▶ [WHAT YOU SHOULD DO] Scan the records that follow, and whenever a line has the word "data", copy it.
***** INFORMATION
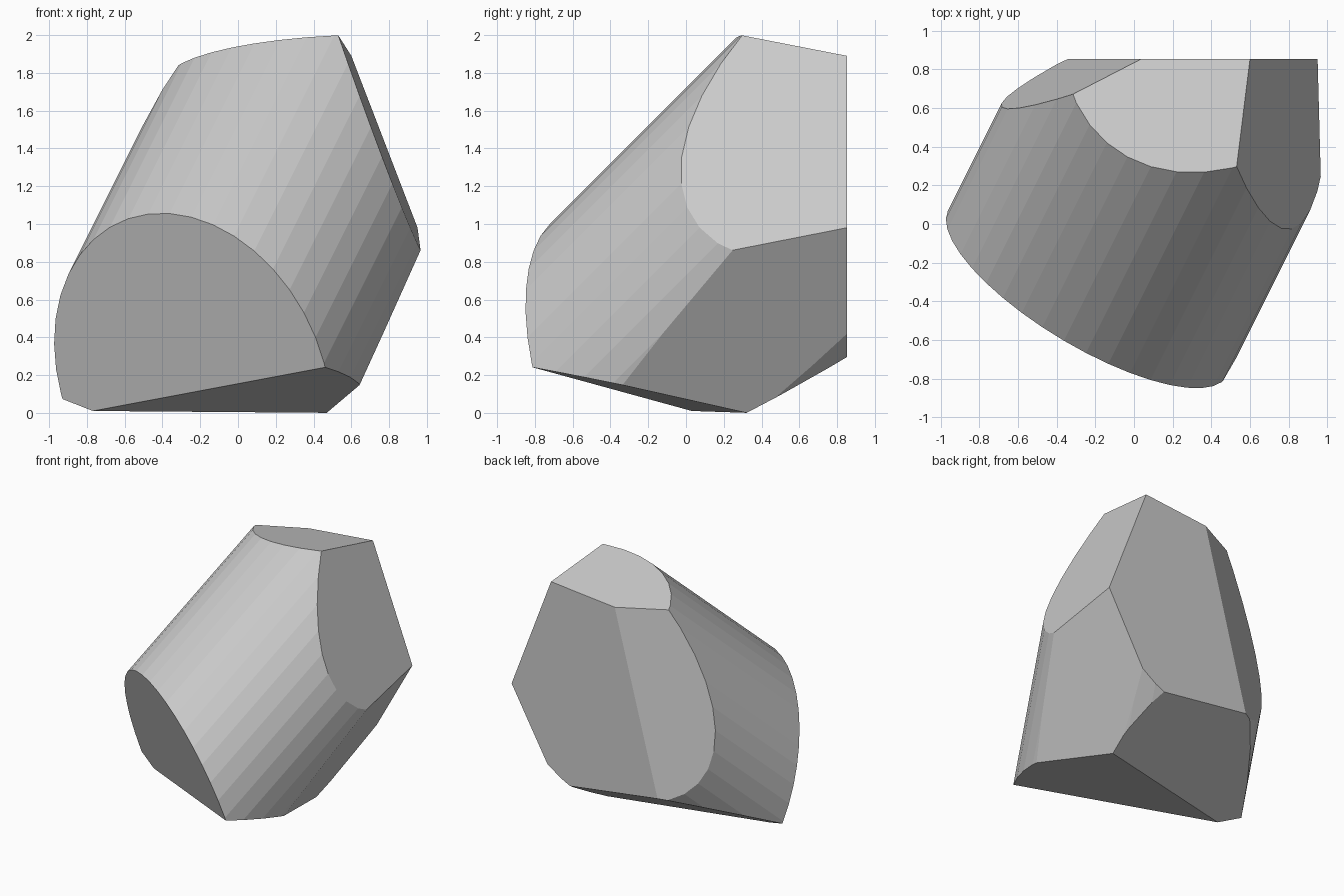
import bpy, bmesh
from mathutils import Matrix, Vector

if "Cube" in bpy.data.objects:
    bpy.data.objects.remove(bpy.data.objects["Cube"])

# Tilted round bar: axis direction, a point on the axis, radius
AXIS = Vector((1, 2, 2))
CENTRE = Vector((-0.173, -0.224, 0.311))
RADIUS = 0.838

# Flat fracture faces: outward normal and offset (normal . p <= offset)
CUTS = [
    ((-0.616, -1.0, -0.368), 0.439),   # front lower end
    ((0.042, -0.213, -1.0), -0.049),   # underside, front
    ((-0.136, 0.546, -1.0), 0.111),    # underside, back
    ((1.0, -0.049, 0.385), 1.286),     # right upper
    ((1.0, 0.138, -0.565), 0.514),     # right lower
    ((0.0, 1.0, 0.0), 0.853),          # back
    ((-1.0, 1.946, 0.265), 2.111),     # back left
    ((-0.096, 0.207, 1.0), 2.009),     # top
]

# Bar primitive
bm = bmesh.new()
place = Matrix.Translation(CENTRE) @ AXIS.to_track_quat('Z', 'Y').to_matrix().to_4x4()
bmesh.ops.create_cone(bm, cap_ends=True, segments=40, radius1=RADIUS,
                      radius2=RADIUS, depth=8, matrix=place)

# Slice off each side and cap the opening
for normal, offset in CUTS:
    n = Vector(normal)
    bmesh.ops.bisect_plane(bm, geom=bm.verts[:] + bm.edges[:] + bm.faces[:],
                           dist=1e-5, plane_co=n * offset / n.length_squared,
                           plane_no=n, clear_outer=True)
    bmesh.ops.holes_fill(bm, edges=[e for e in bm.edges if e.is_boundary], sides=0)

bmesh.ops.recalc_face_normals(bm, faces=bm.faces[:])

# Finished shard, flat shaded
mesh = bpy.data.meshes.new("broken_bar_shard")
bm.to_mesh(mesh)
bm.free()
shard = bpy.data.objects.new("broken_bar_shard", mesh)
bpy.context.collection.objects.link(shard)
**********
▶ [EXPECTED OUTPUT]
if "Cube" in bpy.data.objects:
    bpy.data.objects.remove(bpy.data.objects["Cube"])
mesh = bpy.data.meshes.new("broken_bar_shard")
shard = bpy.data.objects.new("broken_bar_shard", mesh)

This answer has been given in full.